Using the NASA Hubble Space Telescope, scientists were able to find the farthest single star ever recorded, and they named it Erendel, which in Old English means “morning star” because it was at the dawn of the universe.
The researchers said that the mass of the blue star is very hot and that it is 50 to 100 times the mass of our Sun, which is a million times brighter. Its light travels 12.9 billion years to reach Earth, meaning the star existed when the universe was only seven percent of its current age.
Scientists say Erendel appeared about 900 million years after the Big Bang at the beginning of the universe. It belonged to the first generation of stars before the universe was completely different from what it is today.
Prior to the discovery, a single star, Icarus, was recorded, according to Reuters, four billion years after Erendel.
Although scientists on Earth can now see Erendel’s light, that star is definitely no more, because they are bigger stars with relatively short lifespans.

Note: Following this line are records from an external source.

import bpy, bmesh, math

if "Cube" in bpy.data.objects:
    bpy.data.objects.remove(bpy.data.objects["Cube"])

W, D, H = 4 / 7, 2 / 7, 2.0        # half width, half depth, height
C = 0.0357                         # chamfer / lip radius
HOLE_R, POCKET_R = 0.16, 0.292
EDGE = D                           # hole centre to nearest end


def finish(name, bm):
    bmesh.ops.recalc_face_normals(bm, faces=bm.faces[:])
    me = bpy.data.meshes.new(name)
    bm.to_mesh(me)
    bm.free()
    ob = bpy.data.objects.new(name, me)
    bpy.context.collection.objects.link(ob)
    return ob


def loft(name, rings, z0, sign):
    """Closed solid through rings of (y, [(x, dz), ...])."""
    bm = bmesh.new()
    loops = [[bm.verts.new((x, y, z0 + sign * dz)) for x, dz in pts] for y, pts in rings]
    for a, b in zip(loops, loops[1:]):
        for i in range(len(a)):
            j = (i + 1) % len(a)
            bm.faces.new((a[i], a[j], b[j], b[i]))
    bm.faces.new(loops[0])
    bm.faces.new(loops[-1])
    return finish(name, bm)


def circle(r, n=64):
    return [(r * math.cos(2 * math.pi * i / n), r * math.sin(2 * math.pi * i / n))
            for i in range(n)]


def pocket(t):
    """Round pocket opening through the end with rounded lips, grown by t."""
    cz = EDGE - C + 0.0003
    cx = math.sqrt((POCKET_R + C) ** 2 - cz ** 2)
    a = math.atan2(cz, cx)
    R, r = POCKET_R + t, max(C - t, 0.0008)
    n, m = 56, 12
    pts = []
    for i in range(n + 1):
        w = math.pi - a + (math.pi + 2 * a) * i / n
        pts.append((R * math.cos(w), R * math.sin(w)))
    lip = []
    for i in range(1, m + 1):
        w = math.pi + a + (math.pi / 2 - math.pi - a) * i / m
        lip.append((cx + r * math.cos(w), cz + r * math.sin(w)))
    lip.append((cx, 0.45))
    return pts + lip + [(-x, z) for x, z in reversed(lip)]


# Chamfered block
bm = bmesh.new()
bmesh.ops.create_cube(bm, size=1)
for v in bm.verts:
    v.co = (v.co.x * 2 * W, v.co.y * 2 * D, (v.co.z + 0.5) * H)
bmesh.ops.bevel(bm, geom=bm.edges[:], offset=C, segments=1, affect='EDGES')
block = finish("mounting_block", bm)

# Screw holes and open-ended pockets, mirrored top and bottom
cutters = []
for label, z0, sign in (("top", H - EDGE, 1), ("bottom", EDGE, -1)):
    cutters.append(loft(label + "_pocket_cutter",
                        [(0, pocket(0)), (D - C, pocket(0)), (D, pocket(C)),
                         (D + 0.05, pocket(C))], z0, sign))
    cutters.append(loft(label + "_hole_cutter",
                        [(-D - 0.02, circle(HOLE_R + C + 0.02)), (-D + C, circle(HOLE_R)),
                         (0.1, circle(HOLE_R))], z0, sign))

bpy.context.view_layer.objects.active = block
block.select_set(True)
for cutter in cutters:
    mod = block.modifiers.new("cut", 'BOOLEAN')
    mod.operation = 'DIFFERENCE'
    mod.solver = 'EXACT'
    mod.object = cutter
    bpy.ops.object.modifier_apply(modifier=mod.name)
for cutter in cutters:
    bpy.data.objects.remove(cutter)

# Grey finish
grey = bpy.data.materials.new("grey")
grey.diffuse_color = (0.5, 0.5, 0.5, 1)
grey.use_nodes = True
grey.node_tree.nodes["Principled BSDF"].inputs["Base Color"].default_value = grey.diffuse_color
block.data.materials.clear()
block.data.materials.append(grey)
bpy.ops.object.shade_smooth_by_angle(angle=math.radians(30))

Erendel is believed to have lived a few hundred million years before dying in a massive eruption known as a supernova.
“Big stars usually live fast and die young,” Welch added.